In an interview on Leading, a podcast from Alastair Campbell and Rory Stewart, co-hosts of The Rest is Politics, Microsoft and Gates Foundation co-founder Bill Gates talks about his perception of the dangers of AI.
"The key thing is that the good guys have better AIs than the bad guys," Gates says. "The issues is not the AIs getting out of control, it's AIs by people with ill intent being more powerful."
"Just take cyber defence. If the good guys' cyber defence AI is as good or better than the bad guys' cyber attack AI, then that's a good situation. And you're not going to stop development of AI globally. Somebody can argue that maybe you should try and do that and create a world army to go around and invade computer labs, but not many people are pushing on that. And so you're going to have these increasingly powerful AIs that hopefully the good guys stay ahead on."
Gates won't name and shame who he believes to be a bad guy or a good guy in this analogy, though he does call out Russia's instigation of an attack against Ukraine. Otherwise, Gates hopes most countries are planning to work sensibly with AI.
"Hopefully most countries want to see this stuff shaped appropriately," Gates says.
Though Gates also notes during the episode that individual countries have less to do with the shaping of AI. This, Gates says, is due to the government market for AI being much, much smaller than the business and consumer markets.
Previous watershed technologies, including the birth of microprocessors, which was a big driving factor behind Gates' early success at Microsoft, were massively government funded in their early days.
"Governments have a challenge in that they aren't the early people who funded it [AI]. If you actually go way back 20 or 30 years ago, it was government research money, but now it's the Google, Microsoft, etc. The R&D money is huge."
Gates still works closely with Microsoft, which has teamed up with the AI software market leader, OpenAI. Gates talks to that lot, too, led by Sam Altman. With these companies charging into an AI future, it's perhaps not surprising that Gates comes across as a wary admirer of what's possible with artificial intelligence—understanding the impact AI can have on the market, and already has in ways, but keen to point out that it must be shaped to avoid dangers.
"Whenever you have innovations they're kind of neutral, in a way, and they can end up empowering just the rich, or they can end up having unexpected negative side effects. With AI we can already say that bad people can use this for a tool for cyberattack or designing weapons of bioterrorism.

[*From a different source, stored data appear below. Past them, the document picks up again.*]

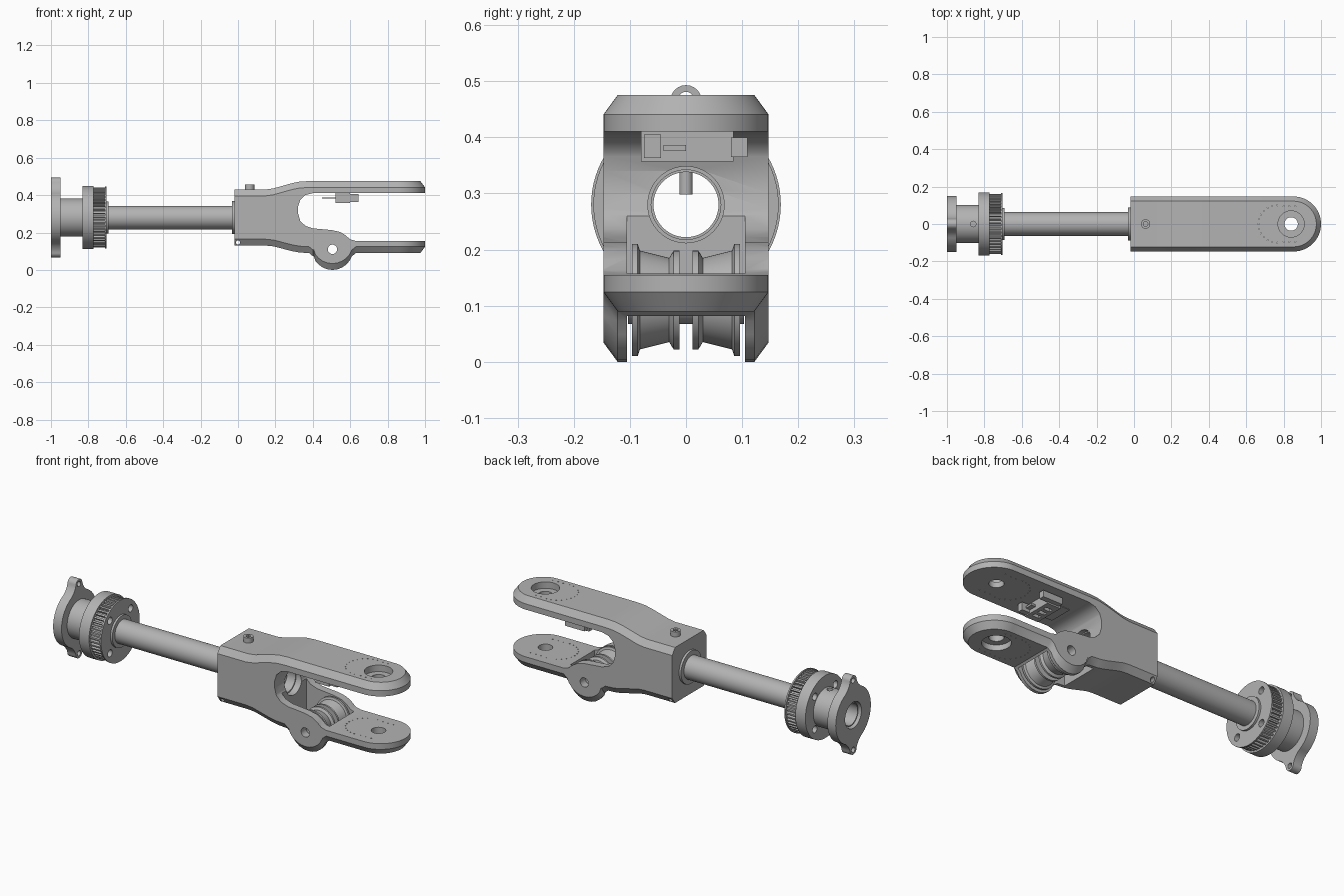
import bpy, bmesh, math
from math import sin, cos, pi, radians

cube = bpy.data.objects.get("Cube")
if cube:
    bpy.data.objects.remove(cube)

GREY = (0.45, 0.45, 0.45, 1)
metal = bpy.data.materials.new("plain grey")
metal.use_nodes = True
metal.diffuse_color = GREY
metal.node_tree.nodes["Principled BSDF"].inputs["Base Color"].default_value = GREY

AXIS_Z = 0.28      # height of the shaft axis
PIVOT = (0.505, 0.11)  # x, z of the roller axle


def place(axis, a, u, v):
    """Point at distance a along an axis, with u, v across it."""
    return {"x": (a, u, v), "y": (u, a, v), "z": (u, v, a)}[axis]


def finish(name, bm, smooth=30):
    bmesh.ops.remove_doubles(bm, verts=bm.verts, dist=1e-5)
    bmesh.ops.recalc_face_normals(bm, faces=bm.faces)
    mesh = bpy.data.meshes.new(name)
    bm.to_mesh(mesh)
    bm.free()
    mesh.materials.append(metal)
    obj = bpy.data.objects.new(name, mesh)
    bpy.context.collection.objects.link(obj)
    soften(obj, smooth)
    return obj


def soften(obj, angle=30):
    for p in obj.data.polygons:
        p.use_smooth = True
    obj.data.set_sharp_from_angle(angle=radians(angle))


def add_prism(bm, axis, outline, a0, a1):
    ends = [[bm.verts.new(place(axis, a, u, v)) for u, v in outline] for a in (a0, a1)]
    n = len(outline)
    for i in range(n):
        j = (i + 1) % n
        bm.faces.new((ends[0][i], ends[0][j], ends[1][j], ends[1][i]))
    for end in ends:
        bm.faces.new(end)


def prism(name, axis, outline, a0, a1):
    bm = bmesh.new()
    add_prism(bm, axis, outline, a0, a1)
    return finish(name, bm)


def circle(u, v, r, n=32):
    return [(u + r * cos(2 * pi * i / n), v + r * sin(2 * pi * i / n)) for i in range(n)]


def box(name, x0, x1, y0, y1, z0, z1):
    return prism(name, "z", [(x0, y0), (x1, y0), (x1, y1), (x0, y1)], z0, z1)


def rod(name, axis, u, v, r, a0, a1, n=32):
    return prism(name, axis, circle(u, v, r, n), a0, a1)


def lathe(name, axis, u, v, profile, n=64):
    """Spin a closed (distance, radius) profile about an axis."""
    bm = bmesh.new()
    rings = [[bm.verts.new(place(axis, a, p, q)) for p, q in circle(u, v, r, n)] for a, r in profile]
    for k, ring in enumerate(rings):
        nxt = rings[(k + 1) % len(rings)]
        for i in range(n):
            j = (i + 1) % n
            bm.faces.new((ring[i], ring[j], nxt[j], nxt[i]))
    return finish(name, bm)


def cut(obj, *cutters):
    for c in cutters:
        c.hide_render = True
        mod = obj.modifiers.new("cut", "BOOLEAN")
        mod.operation, mod.solver, mod.object = "DIFFERENCE", "EXACT", c
        bpy.context.view_layer.objects.active = obj
        bpy.ops.object.modifier_apply(modifier=mod.name)
        bpy.data.objects.remove(c)
    soften(obj)


# Fork body: chamfered cross-sections (x, bottom, top) swept to a round tip
stations = [(-0.02, .13, .43), (.15, .13, .43), (.19, .126, .436), (.24, .113, .45),
            (.29, .1, .464), (.33, .093, .472), (.38, .09, .475), (.405, .075, .475)]
for i in range(11):
    a = radians(200 + 14 * i)
    stations.append((PIVOT[0] + .11 * cos(a), PIVOT[1] + .11 * sin(a), .475))
stations = sorted(stations) + [(.63, .09, .475)]
W, CH_Y, CH_Z, TIP = .147, .025, .034, .853
sections = [(x, x, W, W - CH_Y, b, t) for x, b, t in stations]
for i in range(17):
    a = pi / 2 * (1 - i / 16)
    sections.append((TIP + W * cos(a), TIP + (W - CH_Y) * cos(a),
                     W * sin(a), (W - CH_Y) * sin(a), .09, .475))
bm = bmesh.new()
loops = []
for xo, xi, wo, wi, b, t in sections:
    pts = [(xi, -wi, b), (xi, wi, b), (xo, wo, b + CH_Z), (xo, wo, t - CH_Z),
           (xi, wi, t), (xi, -wi, t), (xo, -wo, t - CH_Z), (xo, -wo, b + CH_Z)]
    loops.append([bm.verts.new(p) for p in pts])
for s, e in zip(loops, loops[1:]):
    for i in range(8):
        j = (i + 1) % 8
        bm.faces.new((s[i], s[j], e[j], e[i]))
bm.faces.new(loops[0])
bmesh.ops.dissolve_degenerate(bm, dist=1e-5, edges=bm.edges)
fork = finish("fork_body", bm)

# Slot between the arms, roller pocket, bores and arm eyes
slot = [(1.1, .155), (.63, .155), (.6, .163), (.575, .185), (.545, .203), (.5, .213),
        (.4, .222), (.36, .236), (.333, .262), (.322, .3), (.322, .34), (.333, .375),
        (.36, .4), (.4, .41), (1.1, .41)]
cut(fork,
    prism("slot_cutter", "y", slot, -.3, .3),
    box("pocket_cutter", .335, .62, -.105, .105, -.1, .3),
    rod("bore_cutter", "x", 0, AXIS_Z, .068, -.1, .5, 64),
    rod("axle_cutter", "y", *PIVOT, .025, -.3, .3),
    rod("pin_cutter", "y", 0, .146, .011, -.3, .3, 16),
    rod("eye_cutter", "z", .84, 0, .036, -.1, .6),
    rod("upper_recess_cutter", "z", .84, 0, .07, .44, .6, 48),
    rod("lower_recess_cutter", "z", .84, 0, .07, -.1, .12, 48))

# Rows of pinholes in a U around the arm eyes
holes = [(.765 + .1 * cos(radians(a)), .1 * sin(radians(a))) for a in range(90, 271, 15)]
holes += [(x, s * .095) for x in (.8, .83, .863) for s in (-1, 1)]
bm = bmesh.new()
for u, v in holes:
    add_prism(bm, "z", circle(u, v, .003, 6), -.1, .6)
cut(fork, finish("pinhole_cutter", bm))

# Pair of tapered rollers on a hollow axle
for side, label in ((-1, "right"), (1, "left")):
    shape = [(.012, .042), (.012, .088), (.022, .088), (.03, .075), (.082, .088),
             (.086, .1), (.096, .1), (.096, .042)]
    lathe(label + "_roller", "y", *PIVOT, [(side * a, r) for a, r in shape])
lathe("roller_axle", "y", *PIVOT, [(-.103, .025), (-.103, .043), (.103, .043), (.103, .025)], 40)

# Hollow shaft and its collars
lathe("shaft_tube", "x", 0, AXIS_Z, [(-.985, .058), (-.985, .063), (.25, .063), (.25, .058)])
lathe("fork_collar", "x", 0, AXIS_Z, [(-.032, .062), (-.032, .088), (-.018, .088), (-.018, .062)])
lathe("fork_bushing", "x", 0, AXIS_Z, [(-.02, .062), (-.02, .069), (.3, .069), (.3, .062)])
lathe("pulley_collar", "x", 0, AXIS_Z, [(-.71, .062), (-.71, .085), (-.692, .085), (-.692, .062)])

# Clamp screw through the top of the fork
screw = rod("clamp_screw_head", "z", .062, 0, .025, .425, .457)
cut(screw, rod("socket_cutter", "z", .062, 0, .013, .44, .5, 6))
rod("clamp_screw_shank", "z", .062, 0, .012, .298, .43, 20)


# Toothed pulley between two discs, with four bolt holes
def bolt_holes():
    bm = bmesh.new()
    for y in (-.088, .088):
        for z in (-.088, .088):
            add_prism(bm, "x", circle(y, AXIS_Z + z, .019, 20), -1, -.6)
    return finish("bolt_cutter", bm)


teeth = []
for i in range(48):
    for step, r in ((0, .147), (.4, .147), (.5, .16), (.9, .16)):
        a = 2 * pi * (i + step) / 48
        teeth.append((r * cos(a), AXIS_Z + r * sin(a)))
pulley = prism("toothed_pulley", "x", teeth, -.775, -.709)
cut(pulley, rod("pulley_bore_cutter", "x", 0, AXIS_Z, .062, -1, 0, 64), bolt_holes())
for name, x0, x1, r in (("pulley_back_disc", -.832, -.772, .169), ("pulley_front_disc", -.711, -.703, .165)):
    disc = lathe(name, "x", 0, AXIS_Z, [(x0, .062), (x0, r), (x1, r), (x1, .062)], 80)
    cut(disc, bolt_holes())

# Hub with a set-screw hole
hub = lathe("hub", "x", 0, AXIS_Z, [(-.955, .062), (-.955, .102), (-.828, .102), (-.828, .062)])
cut(hub, rod("set_screw_cutter", "z", -.86, 0, .015, AXIS_Z + .07, .6, 20))

# End flange with an ear above and below
half = [(.15 * cos(radians(a)), .15 * sin(radians(a))) for a in range(0, 66, 5)]
half += [(.046, .152), (.034, .17)]
half += [(.028 * cos(radians(a)), .185 + .028 * sin(radians(a))) for a in range(0, 181, 15)]
half += [(-.034, .17), (-.046, .152)]
half += [(.15 * cos(radians(a)), .15 * sin(radians(a))) for a in range(115, 180, 5)]
outline = half + [(-u, -v) for u, v in half]
flange = prism("end_flange", "x", [(u, AXIS_Z + v) for u, v in outline], -1, -.95)
cut(flange,
    rod("flange_bore_cutter", "x", 0, AXIS_Z, .07, -1.1, -.9, 64),
    rod("upper_ear_cutter", "x", 0, AXIS_Z + .187, .014, -1.1, -.9, 20),
    rod("lower_ear_cutter", "x", 0, AXIS_Z - .187, .014, -1.1, -.9, 20))

# Small switch under the upper arm
switch = box("switch_body", .52, .6, -.08, .085, .357, .412)
cut(switch, *[box("switch_slot_cutter", .54, .58, y, y + .02, .3, .375) for y in (-.05, -.01, .03)])
box("switch_plug", .6, .645, -.075, -.045, .363, .405)
box("switch_clip", .53, .645, .08, .11, .365, .4)
box("switch_terminals", .59, .625, -.04, .0, .376, .386)
box("switch_lever", .45, .53, -.06, .07, .382, .387)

So, we have to shape this so that the good things, like tutors for kids who need to learn, better medical advice, we need to shape this and have great AIs that are doing cyber defence.
Your next machine
Gates concludes, "Yeah I share all the concerns, but I also see the positives as being incredibly large."
There's one topic that frequently comes up in conversation when I speak with people about the future of AI, and that's the fear of an AI system gone haywire and ending the human race. Perhaps it's the popular media that's existed for decades now that perpetuates this thinking, or we just see something in a general artificial intelligence that sounds intrinsically dangerous. But is it the AI or the humans wielding it to blame?
I'd still hold there's some degree of uncertainty around the safety of what's known as a artificial general intelligence—the potential for an AI system that no longer acts in accordance with the human actors that created it or use it. That's nothing to worry about yet, however, as we've not quite cracked an AI with the all-round smarts of a human.
You can listen to the full interview with Gates over the Leading podcast, which is available on Spotify, Audible, Apple Podcasts, among others. It's worth a listen, if not for Gates talking about AI but what it's like to have conspiracy theorists shout at him in the street for allegedly tracking them.